What was most memorable and insightful for me was to see parish life in a neighborhood on the outskirts of Rome. In the center of the city, it’s hard to know how the faith is lived out by average Italians. The beautiful churches are filled with many more tourists than local parishioners. But here, we saw a parish that could have been at home in Indiana as much as in Rome. Couples were being prepared for marriage, babies were being baptized, pastors were tending to the needs of their flock, the hungry were being fed, and the lonely were being offered community and companionship – all centered around a parish church in the middle of a neighborhood.
As we left Primavalle, we stopped to get a slice of pizza from a walk-up pizza stand.

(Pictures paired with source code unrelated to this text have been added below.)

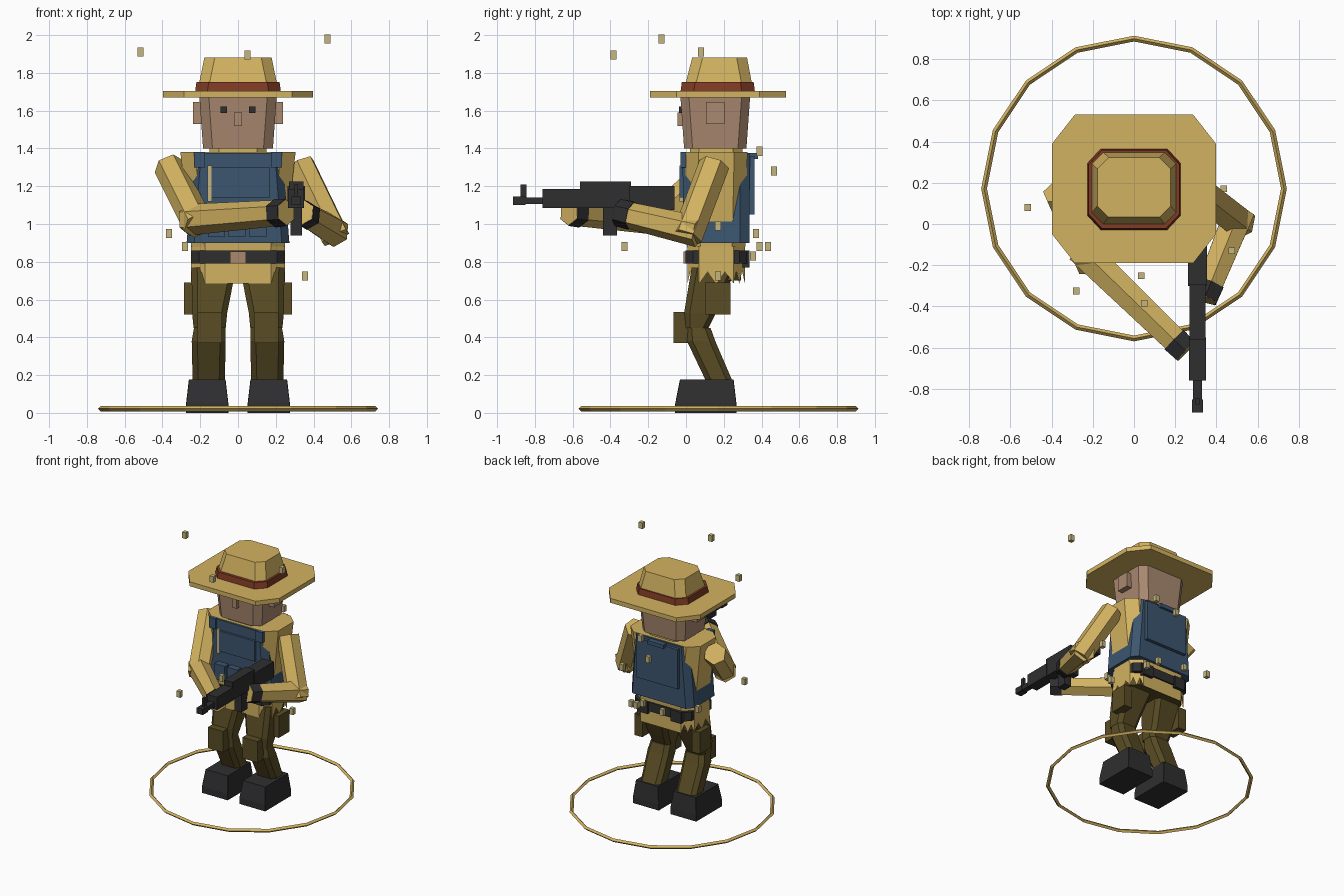
import bpy, bmesh, math
from mathutils import Vector, Matrix

if "Cube" in bpy.data.objects:
    bpy.data.objects.remove(bpy.data.objects["Cube"], do_unlink=True)


def material(name, rgb):
    m = bpy.data.materials.new(name)
    m.use_nodes = True
    m.diffuse_color = (*rgb, 1)
    m.node_tree.nodes["Principled BSDF"].inputs["Base Color"].default_value = (*rgb, 1)
    return m


CLOTH = material("sand cloth", (.65, .45, .12))
BLUE = material("vest blue", (.045, .092, .16))
PANTS = material("dark olive brown", (.10, .073, .018))
SKIN = material("skin", (.40, .25, .16))
BAND = material("rust red", (.22, .044, .018))
BLACK = material("gunmetal black", (.028, .028, .030))
PALE = material("pale dust", (.56, .47, .21))
MID = .16  # depth of the body's centre line


def finish(name, bm, mat):
    bmesh.ops.recalc_face_normals(bm, faces=bm.faces)
    me = bpy.data.meshes.new(name)
    bm.to_mesh(me)
    bm.free()
    me.materials.append(mat)
    ob = bpy.data.objects.new(name, me)
    bpy.context.collection.objects.link(ob)
    return ob


def box(name, x, y, z, mat):
    """Box from (min, max) ranges."""
    bm = bmesh.new()
    r = (x, y, z)
    mid = Vector([(a + b) / 2 for a, b in r])
    size = [b - a for a, b in r]
    bmesh.ops.create_cube(bm, size=1, matrix=Matrix.Translation(mid) @ Matrix.Diagonal((*size, 1)))
    return finish(name, bm, mat)


def outline(hx, hy, cx, cy):
    """Rectangle with chamfered corners."""
    return [(hx, -hy + cy), (hx, hy - cy), (hx - cx, hy), (-hx + cx, hy),
            (-hx, hy - cy), (-hx, -hy + cy), (-hx + cx, -hy), (hx - cx, -hy)]


def loft(name, sections, mat, chamfer):
    """Stack of chamfered sections: z, centre x, centre y, half x, half y."""
    bm = bmesh.new()
    cx, cy = chamfer
    rings = [[bm.verts.new((x + px, y + py, z)) for px, py in outline(hx, hy, cx, cy)]
             for z, x, y, hx, hy in sections]
    for a, b in zip(rings, rings[1:]):
        for i in range(8):
            j = (i + 1) % 8
            bm.faces.new((a[i], a[j], b[j], b[i]))
    bm.faces.new(rings[0])
    bm.faces.new(rings[-1])
    return finish(name, bm, mat)


def tube(name, a, b, r1, r2, mat, sides=6):
    a, b = Vector(a), Vector(b)
    rot = (b - a).to_track_quat('Z', 'Y').to_matrix().to_4x4()
    bm = bmesh.new()
    bmesh.ops.create_cone(bm, cap_ends=True, segments=sides, radius1=r1, radius2=r2,
                          depth=(b - a).length, matrix=Matrix.Translation((a + b) / 2) @ rot)
    return finish(name, bm, mat)


# Ground ring
bpy.ops.mesh.primitive_torus_add(major_segments=16, minor_segments=4, major_radius=.727,
                                 minor_radius=.014, location=(0, .172, .022))
ring = bpy.context.object
ring.name = "ground_ring"
ring.data.materials.append(CLOTH)

# Head and face
loft("neck", [(1.34, 0, MID, .15, .14), (1.41, 0, MID, .15, .14)], CLOTH, (.05, .05))
loft("head", [(1.4, 0, .155, .185, .165), (1.68, 0, .155, .205, .185)], SKIN, (.05, .045))
box("nose", (-.02, .02), (-.045, .0), (1.52, 1.59), SKIN)
for s, side in ((1, "left"), (-1, "right")):
    ex = sorted((s * .058, s * .093))
    box(side + "_eye", ex, (-.036, -.015), (1.588, 1.622), BLACK)
    ex = sorted((s * .18, s * .238))
    box(side + "_ear", ex, (.105, .205), (1.53, 1.645), SKIN)

# Wide brimmed hat
loft("hat_brim", [(1.67, 0, .17, .397, .36), (1.705, 0, .17, .397, .36)], CLOTH, (.11, .14))
loft("hat_band", [(1.70, 0, .168, .227, .197), (1.752, 0, .168, .22, .19)], BAND, (.065, .07))
loft("hat_crown", [(1.70, 0, .172, .215, .185), (1.882, 0, .178, .178, .145)], CLOTH, (.055, .055))

# Shirt and vest
loft("shirt", [(.80, 0, MID, .245, .148), (.90, 0, MID, .25, .155), (1.38, 0, MID, .305, .165)],
     CLOTH, (.075, .07))
loft("vest", [(.90, 0, MID, .272, .175), (1.377, 0, MID, .235, .178)], BLUE, (.04, .05))
box("chest_panel", (-.14, .17), (-.035, 0), (1.14, 1.30), BLUE)
box("chest_strip", (-.162, -.138), (-.035, 0), (1.12, 1.31), PALE)
for i in range(3):
    px = -.16 + i * .11
    box(f"chest_pouch_{i + 1}", (px, px + .09), (-.065, 0), (.93, 1.05), BLUE)
box("back_panel", (-.18, .18), (.32, .362), (1.05, 1.36), BLUE)
box("back_panel_handle", (-.07, .07), (.34, .38), (1.345, 1.375), BLUE)
for s, side in ((1, "left"), (-1, "right")):
    box(side + "_vest_strap", sorted((s * .175, s * .232)), (-.03, 0), (1.30, 1.382), BLUE)

# Ragged shirt skirt: flat front and back, notched sides and corners
bm = bmesh.new()
corners = outline(.25, .152, .075, .06)
top, low = [], []
for i, p in enumerate(corners):
    q = corners[(i + 1) % 8]
    steps = 1 if i in (2, 6) else 4
    for k in range(steps):
        t = k / steps
        x, y = p[0] + (q[0] - p[0]) * t, MID + p[1] + (q[1] - p[1]) * t
        top.append(bm.verts.new((x, y, .88)))
        low.append(bm.verts.new((x, y, .75 if k % 2 else .685)))
n = len(top)
for i in range(n):
    bm.faces.new((low[i], low[(i + 1) % n], top[(i + 1) % n], top[i]))
bm.faces.new(top)
finish("ragged_skirt", bm, CLOTH)

# Belt
loft("belt", [(.79, 0, MID, .247, .163), (.86, 0, MID, .247, .163)], BLACK, (.04, .04))
box("belt_buckle", (-.042, .042), (-.014, .02), (.79, .855), SKIN)
for s, side in ((1, "left"), (-1, "right")):
    box(side + "_belt_pouch", sorted((s * .10, s * .19)), (.30, .335), (.77, .86), BLACK)

# Legs, boots, pads and thigh pouches
loft("pelvis", [(.70, 0, MID, .235, .13), (.80, 0, MID, .235, .13)], PANTS, (.05, .05))
for s, side in ((1, "left"), (-1, "right")):
    loft(side + "_thigh", [(.45, s * .15, .055, .085, .065), (.53, s * .15, .075, .093, .085),
                           (.77, s * .128, .15, .118, .12)], PANTS, (.03, .03))
    loft(side + "_shin", [(.16, s * .155, .18, .085, .07), (.38, s * .155, .08, .09, .075),
                          (.45, s * .15, .065, .083, .065)], PANTS, (.03, .03))
    box(side + "_knee_pad", sorted((s * .085, s * .215)), (-.065, .01), (.37, .535), PANTS)
    box(side + "_thigh_pouch", sorted((s * .215, s * .285)), (.10, .235), (.52, .69), PANTS)
    loft(side + "_boot", [(0, s * .163, .105, .113, .162), (.05, s * .163, .105, .112, .162),
                          (.178, s * .163, .11, .097, .142)], BLACK, (.002, .002))

# Arms: shoulder, elbow, wrist
arms = {"left": ((.34, .14, 1.29), (.495, .02, .97), (.35, -.34, 1.055)),
        "right": ((-.355, .14, 1.285), (-.225, -.155, 1.025), (.235, -.60, 1.06))}
for side, pts in arms.items():
    sh, el, wr = map(Vector, pts)
    u, f = (el - sh).normalized(), (wr - el).normalized()
    tube(side + "_upper_arm", sh - u * .03, el + u * .05, .083, .083, CLOTH)
    tube(side + "_forearm", el - f * .05, wr + f * .028, .083, .068, CLOTH)
    tube(side + "_glove", wr - f * .055, wr + f * .025, .076, .072, BLACK)

# Rifle, along the depth axis
GX = .308
rifle = [("muzzle", .026, (-.915, -.85), (1.10, 1.145)),
         ("barrel", .022, (-.86, -.74), (1.105, 1.14)),
         ("front_sight", .010, (-.875, -.845), (1.14, 1.21)),
         ("handguard", .042, (-.76, -.55), (1.085, 1.185)),
         ("receiver", .038, (-.56, -.29), (1.085, 1.225)),
         ("stock", .047, (-.30, -.06), (1.075, 1.20)),
         ("magazine", .030, (-.44, -.365), (.94, 1.10)),
         ("grip", .026, (-.335, -.28), (.99, 1.10))]
for name, half, y, z in rifle:
    box("rifle_" + name, (GX - half, GX + half), y, z, BLACK)

# Floating chips
chips = [(.475, -.13, 1.98), (-.515, .08, 1.91), (.05, -.385, 1.895), (-.28, -.325, .88),
         (.355, .17, .725), (.435, .17, .99), (-.365, .37, .95), (.035, -.25, 1.06),
         (0, .465, 1.28), (.12, .39, 1.385), (-.1, .435, .88), (.1, .39, .88), (.18, .355, .83)]
for i, (x, y, z) in enumerate(chips):
    box(f"chip_{i + 1}", (x - .016, x + .016), (y - .016, y + .016), (z - .024, z + .024), PALE)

We sat and looked around, and we felt as comfortable there as at any of our parishes at home. And I think we both longed to return to our own neighborhoods, to be immersed in the communities of our own parishes, and to bring the light of faith and the presence of Jesus Christ to those we encounter along the way. And, also, to remember that we need to go to the end of the line – to the peripheries – to leave our comfort zones. For there, we find a missionary field longing to experience the love of God and the Church.